Mark • 12/17/2019, 2:17:43 PM I’m looking to upgrade an undersized 100W amp to power a 6-zone speaker selector with impedance selector for (12) 8-ohm speakers. My cabinet has some ventilation but tends to get hot with a class A/B amp. It looks like the AMP300 would work but I’m concerned it may get too hot. This XMP300 looks like it has less power than the AMP300 (unless I use it in bridged mono) but I’m concerned it may not provide the same sound quality. Thoughts?
Customer Service • 12/17/2019, 2:17:43 PMHI Mark: The Specs on the XMP300 are similar to the AMP300. The AMP300 is a High Current Amplifier that has High Power Toroidal power supply plenty of internal capacitance and ample internal heat sink (the amp weights 35 pounds). It is a High Current Amplifier that is 2 ohms stable and is based upon a 30 year Class AB design. Having said that the XMP300 has the same identical specs for 8 ohms (150 watts), 4 ohms (235 watts) but is a class D design that has a high power digital power supply that is 93% efficient (versus 50% for typical class A/B design). I believe you will have no issues with for your application utilizing the XMP300. Note, the problem with Bridging two amplifiers (either the AMP300 or the XMP300) it is critical the amps see an 8-ohm load. And not recommended when driving multiple speakers through a speaker selector. Good luck TL5348
John • 12/17/2019, 2:17:43 PM I use Apple Airplay for all my audio. This done via an Airport Express for each zone with a 3.5mm out to RCA in on the amp. Volume is modulated via the Airport Express- and thus the input signal to the amp. This means the amp's volume needs to be set at the highest I'd ever want all the time. At extreme low volume (airplay turned way down), I'd like any humm to be minimal.
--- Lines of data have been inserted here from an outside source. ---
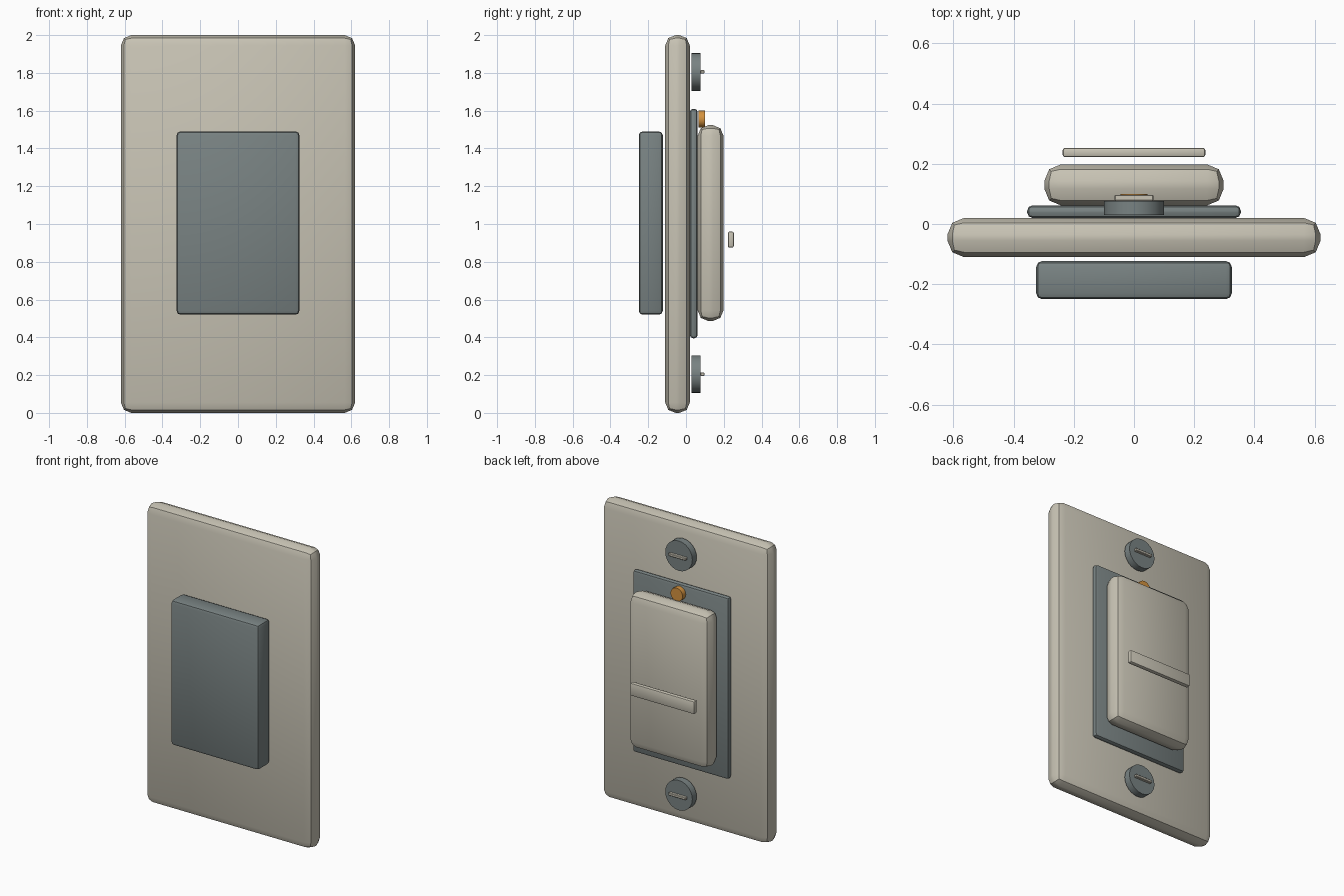
import bpy, math

if "Cube" in bpy.data.objects:
    bpy.data.objects.remove(bpy.data.objects["Cube"])


def material(name, color):
    m = bpy.data.materials.new(name)
    m.diffuse_color = (*color, 1)
    m.use_nodes = True
    m.node_tree.nodes["Principled BSDF"].inputs["Base Color"].default_value = m.diffuse_color
    return m


IVORY = material("ivory", (0.58, 0.55, 0.46))
GREY = material("slate grey", (0.19, 0.225, 0.225))
AMBER = material("amber", (0.66, 0.29, 0.05))


def finish(obj, name, mat):
    obj.name = name
    obj.data.materials.append(mat)
    bpy.ops.object.shade_smooth_by_angle(angle=math.radians(35))
    return obj


def box(name, half_x, y, z, mat, bevel, segments=2):
    """Rounded box, symmetric in x, spanning the y and z ranges."""
    bpy.ops.mesh.primitive_cube_add(size=1, location=(0, sum(y) / 2, sum(z) / 2))
    obj = bpy.context.object
    obj.scale = (2 * half_x, y[1] - y[0], z[1] - z[0])
    bpy.ops.object.transform_apply(location=False, rotation=False, scale=True)
    if bevel:
        mod = obj.modifiers.new("rounding", 'BEVEL')
        mod.width, mod.segments = bevel, segments
        bpy.ops.object.modifier_apply(modifier=mod.name)
    return finish(obj, name, mat)


def disc(name, radius, y, z, mat, sides):
    """Cylinder lying along y."""
    bpy.ops.mesh.primitive_cylinder_add(
        vertices=sides, radius=radius, depth=y[1] - y[0],
        location=(0, sum(y) / 2, z), rotation=(math.pi / 2, 0, 0))
    return finish(bpy.context.object, name, mat)


# Wall plate, housing on its front side, frame and rocker on the other
box("wall_plate", 0.62, (-0.11, 0.02), (0, 2), IVORY, 0.055)
box("housing", 0.325, (-0.25, -0.123), (0.52, 1.49), GREY, 0.02)
box("rocker_frame", 0.355, (0.02, 0.062), (0.395, 1.61), GREY, 0.018)
box("rocker", 0.298, (0.062, 0.198), (0.487, 1.523), IVORY, 0.055)
box("grip_bar", 0.237, (0.222, 0.253), (0.875, 0.96), IVORY, 0.008)

# Indicator lamp
disc("indicator_lamp", 0.045, (0.066, 0.1), 1.555, AMBER, 16)

# Mounting screws with raised slot strips
for label, z in (("upper", 1.805), ("lower", 0.205)):
    disc(label + "_screw", 0.1, (0.03, 0.076), z, GREY, 24)
    box(label + "_screw_slot", 0.064, (0.076, 0.097), (z - 0.009, z + 0.009), IVORY, 0.003, 1)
Will the XMP300 humm in this application? Also, I see the XMP300 has signal sensing to turn it on - will it go back into standby when the input signal stops? This setup will be used with your outdoor 850 speakers.
Customer Service • 12/17/2019, 2:17:43 PMHi John: There should be no issue with a hum from your setup. And the autosensing wakes up when the Amplifier sees a signal present. After the signal shuts down, it usually takes 15 minutes before the Amp goes into standby mode waiting for the next audio to be present. Note, Make sure you use a well-built 3.5mm to RCA Adaptor cable. The AMP300 and AP850 are a great match. Also, the AMP300 is 4 ohms stable so you can add a second pair of AP850 to Speaker B and both (speaker A and B) can play at the same time. Good choices TL/5442
Sammy • 11/04/2020, 11:56:49 AM I have a 9.2 channel av receiver and hoping to use the pre-out from there to make my HT 7.1.4. Would I be able to use this (XMP300) or should I use AMP200 ?
Customer Service • 12/08/2020, 3:48:52 AMHi Sammy: Either AMP will work fine, you just want to have the turn on set to normal where you turn the amp on when you want it to play the processed channels. Sometimes the Auto sensing will go into standby and take a couple of seconds to turn back on. I personally like the AMP200 for the job. And it is $50.00 dollars cheaper. And a tad more stable with the Class AB design. Good luck with either. TL/12/8/20